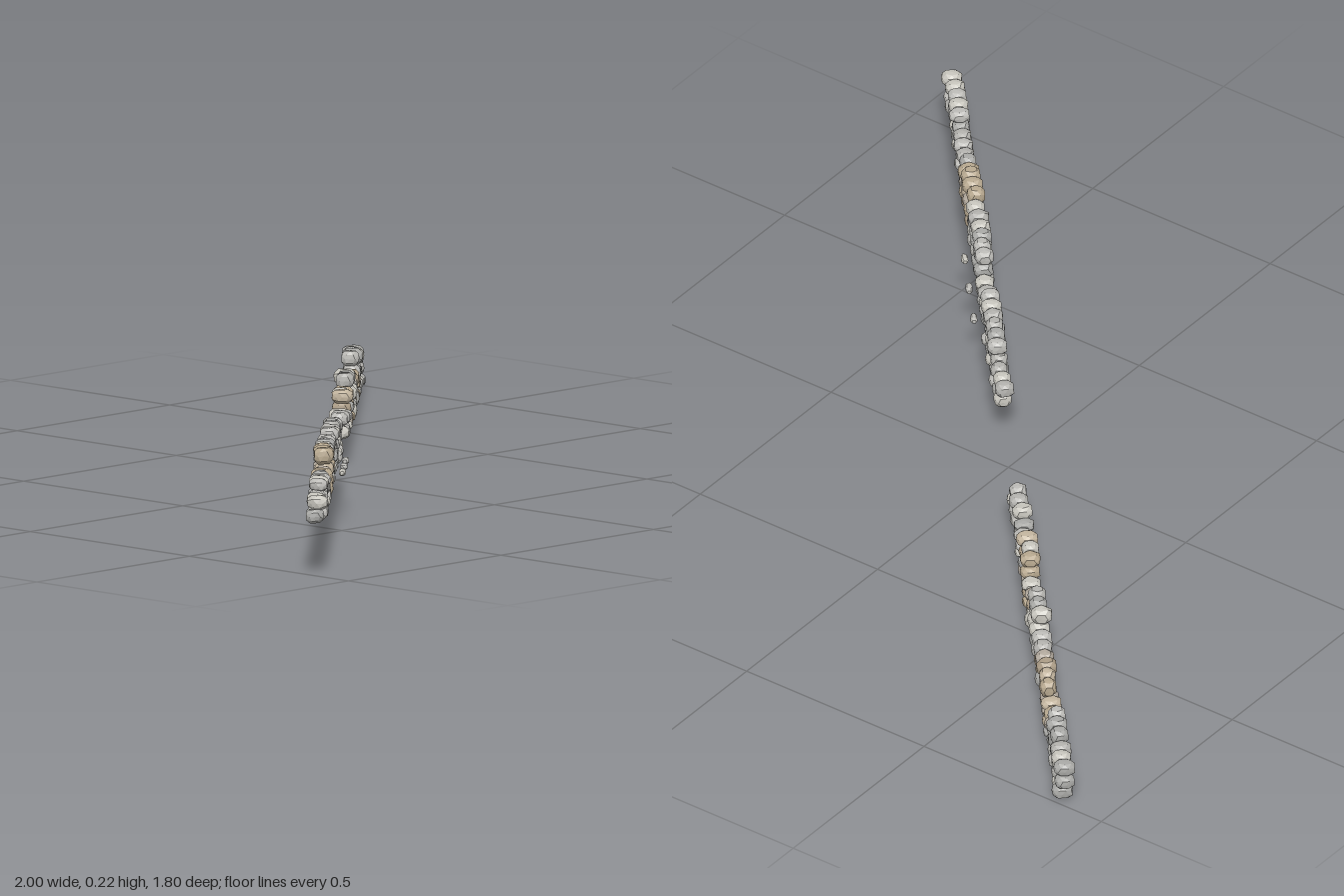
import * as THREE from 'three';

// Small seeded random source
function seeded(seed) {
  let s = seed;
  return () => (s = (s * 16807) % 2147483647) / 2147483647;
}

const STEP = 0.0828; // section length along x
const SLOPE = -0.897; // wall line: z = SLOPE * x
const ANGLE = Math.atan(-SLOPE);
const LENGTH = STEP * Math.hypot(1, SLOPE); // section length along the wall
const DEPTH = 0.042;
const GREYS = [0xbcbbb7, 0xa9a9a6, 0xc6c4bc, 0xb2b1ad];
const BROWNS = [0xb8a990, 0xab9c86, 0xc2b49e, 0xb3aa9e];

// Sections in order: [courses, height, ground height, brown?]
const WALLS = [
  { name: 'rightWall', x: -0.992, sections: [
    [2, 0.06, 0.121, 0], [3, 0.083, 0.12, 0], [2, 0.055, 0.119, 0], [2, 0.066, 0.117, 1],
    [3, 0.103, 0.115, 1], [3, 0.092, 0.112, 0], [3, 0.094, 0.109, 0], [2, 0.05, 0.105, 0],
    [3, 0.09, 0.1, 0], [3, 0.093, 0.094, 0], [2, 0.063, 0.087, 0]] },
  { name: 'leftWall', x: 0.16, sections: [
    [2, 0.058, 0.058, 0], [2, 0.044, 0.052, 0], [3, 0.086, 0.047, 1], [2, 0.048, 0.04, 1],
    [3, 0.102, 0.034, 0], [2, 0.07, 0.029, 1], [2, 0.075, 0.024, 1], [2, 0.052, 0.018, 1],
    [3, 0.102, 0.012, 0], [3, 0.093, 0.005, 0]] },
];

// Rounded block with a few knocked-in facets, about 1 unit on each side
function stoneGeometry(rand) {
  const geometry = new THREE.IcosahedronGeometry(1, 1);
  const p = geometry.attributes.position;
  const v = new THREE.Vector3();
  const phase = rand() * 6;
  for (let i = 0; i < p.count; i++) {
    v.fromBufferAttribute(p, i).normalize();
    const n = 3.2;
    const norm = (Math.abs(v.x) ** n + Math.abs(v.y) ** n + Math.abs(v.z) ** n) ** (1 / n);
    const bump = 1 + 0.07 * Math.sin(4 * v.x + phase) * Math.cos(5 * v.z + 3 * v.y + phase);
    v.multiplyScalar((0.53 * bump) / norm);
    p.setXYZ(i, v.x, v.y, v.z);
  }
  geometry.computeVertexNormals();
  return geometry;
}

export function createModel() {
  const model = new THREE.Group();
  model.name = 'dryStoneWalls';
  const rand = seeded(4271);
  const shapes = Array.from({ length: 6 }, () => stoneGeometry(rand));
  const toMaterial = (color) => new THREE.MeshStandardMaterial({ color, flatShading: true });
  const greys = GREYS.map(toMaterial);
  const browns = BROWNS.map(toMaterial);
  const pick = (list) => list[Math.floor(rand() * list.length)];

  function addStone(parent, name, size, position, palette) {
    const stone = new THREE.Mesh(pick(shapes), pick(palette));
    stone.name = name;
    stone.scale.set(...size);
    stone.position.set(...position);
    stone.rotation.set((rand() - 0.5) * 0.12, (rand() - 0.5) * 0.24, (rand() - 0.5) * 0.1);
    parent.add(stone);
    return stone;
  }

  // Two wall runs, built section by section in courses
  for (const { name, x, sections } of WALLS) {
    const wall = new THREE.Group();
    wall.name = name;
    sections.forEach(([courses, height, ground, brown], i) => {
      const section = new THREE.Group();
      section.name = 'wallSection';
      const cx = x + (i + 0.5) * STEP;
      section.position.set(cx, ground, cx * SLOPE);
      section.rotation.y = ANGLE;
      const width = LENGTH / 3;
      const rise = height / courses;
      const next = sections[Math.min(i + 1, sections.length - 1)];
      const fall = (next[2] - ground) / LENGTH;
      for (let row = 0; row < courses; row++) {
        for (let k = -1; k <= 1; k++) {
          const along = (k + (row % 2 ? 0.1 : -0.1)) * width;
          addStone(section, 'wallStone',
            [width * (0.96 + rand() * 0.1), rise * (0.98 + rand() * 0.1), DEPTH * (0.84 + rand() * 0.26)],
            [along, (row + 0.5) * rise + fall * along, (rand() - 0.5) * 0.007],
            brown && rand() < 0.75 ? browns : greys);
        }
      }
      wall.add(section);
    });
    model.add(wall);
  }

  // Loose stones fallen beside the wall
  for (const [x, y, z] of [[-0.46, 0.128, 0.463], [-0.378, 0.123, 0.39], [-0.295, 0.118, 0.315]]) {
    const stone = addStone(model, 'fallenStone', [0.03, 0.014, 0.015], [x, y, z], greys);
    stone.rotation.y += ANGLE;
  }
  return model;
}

------------------------------------------------

* **EXERCISE AIM**
Give back every line of the material exactly as written, but not the pictures.

* **ANSWER TO THIS EXERCISE**
import * as THREE from 'three';

// Small seeded random source
function seeded(seed) {
  let s = seed;
  return () => (s = (s * 16807) % 2147483647) / 2147483647;
}

const STEP = 0.0828; // section length along x
const SLOPE = -0.897; // wall line: z = SLOPE * x
const ANGLE = Math.atan(-SLOPE);
const LENGTH = STEP * Math.hypot(1, SLOPE); // section length along the wall
const DEPTH = 0.042;
const GREYS = [0xbcbbb7, 0xa9a9a6, 0xc6c4bc, 0xb2b1ad];
const BROWNS = [0xb8a990, 0xab9c86, 0xc2b49e, 0xb3aa9e];

// Sections in order: [courses, height, ground height, brown?]
const WALLS = [
  { name: 'rightWall', x: -0.992, sections: [
    [2, 0.06, 0.121, 0], [3, 0.083, 0.12, 0], [2, 0.055, 0.119, 0], [2, 0.066, 0.117, 1],
    [3, 0.103, 0.115, 1], [3, 0.092, 0.112, 0], [3, 0.094, 0.109, 0], [2, 0.05, 0.105, 0],
    [3, 0.09, 0.1, 0], [3, 0.093, 0.094, 0], [2, 0.063, 0.087, 0]] },
  { name: 'leftWall', x: 0.16, sections: [
    [2, 0.058, 0.058, 0], [2, 0.044, 0.052, 0], [3, 0.086, 0.047, 1], [2, 0.048, 0.04, 1],
    [3, 0.102, 0.034, 0], [2, 0.07, 0.029, 1], [2, 0.075, 0.024, 1], [2, 0.052, 0.018, 1],
    [3, 0.102, 0.012, 0], [3, 0.093, 0.005, 0]] },
];

// Rounded block with a few knocked-in facets, about 1 unit on each side
function stoneGeometry(rand) {
  const geometry = new THREE.IcosahedronGeometry(1, 1);
  const p = geometry.attributes.position;
  const v = new THREE.Vector3();
  const phase = rand() * 6;
  for (let i = 0; i < p.count; i++) {
    v.fromBufferAttribute(p, i).normalize();
    const n = 3.2;
    const norm = (Math.abs(v.x) ** n + Math.abs(v.y) ** n + Math.abs(v.z) ** n) ** (1 / n);
    const bump = 1 + 0.07 * Math.sin(4 * v.x + phase) * Math.cos(5 * v.z + 3 * v.y + phase);
    v.multiplyScalar((0.53 * bump) / norm);
    p.setXYZ(i, v.x, v.y, v.z);
  }
  geometry.computeVertexNormals();
  return geometry;
}

export function createModel() {
  const model = new THREE.Group();
  model.name = 'dryStoneWalls';
  const rand = seeded(4271);
  const shapes = Array.from({ length: 6 }, () => stoneGeometry(rand));
  const toMaterial = (color) => new THREE.MeshStandardMaterial({ color, flatShading: true });
  const greys = GREYS.map(toMaterial);
  const browns = BROWNS.map(toMaterial);
  const pick = (list) => list[Math.floor(rand() * list.length)];

  function addStone(parent, name, size, position, palette) {
    const stone = new THREE.Mesh(pick(shapes), pick(palette));
    stone.name = name;
    stone.scale.set(...size);
    stone.position.set(...position);
    stone.rotation.set((rand() - 0.5) * 0.12, (rand() - 0.5) * 0.24, (rand() - 0.5) * 0.1);
    parent.add(stone);
    return stone;
  }

  // Two wall runs, built section by section in courses
  for (const { name, x, sections } of WALLS) {
    const wall = new THREE.Group();
    wall.name = name;
    sections.forEach(([courses, height, ground, brown], i) => {
      const section = new THREE.Group();
      section.name = 'wallSection';
      const cx = x + (i + 0.5) * STEP;
      section.position.set(cx, ground, cx * SLOPE);
      section.rotation.y = ANGLE;
      const width = LENGTH / 3;
      const rise = height / courses;
      const next = sections[Math.min(i + 1, sections.length - 1)];
      const fall = (next[2] - ground) / LENGTH;
      for (let row = 0; row < courses; row++) {
        for (let k = -1; k <= 1; k++) {
          const along = (k + (row % 2 ? 0.1 : -0.1)) * width;
          addStone(section, 'wallStone',
            [width * (0.96 + rand() * 0.1), rise * (0.98 + rand() * 0.1), DEPTH * (0.84 + rand() * 0.26)],
            [along, (row + 0.5) * rise + fall * along, (rand() - 0.5) * 0.007],
            brown && rand() < 0.75 ? browns : greys);
        }
      }
      wall.add(section);
    });
    model.add(wall);
  }

  // Loose stones fallen beside the wall
  for (const [x, y, z] of [[-0.46, 0.128, 0.463], [-0.378, 0.123, 0.39], [-0.295, 0.118, 0.315]]) {
    const stone = addStone(model, 'fallenStone', [0.03, 0.014, 0.015], [x, y, z], greys);
    stone.rotation.y += ANGLE;
  }
  return model;
}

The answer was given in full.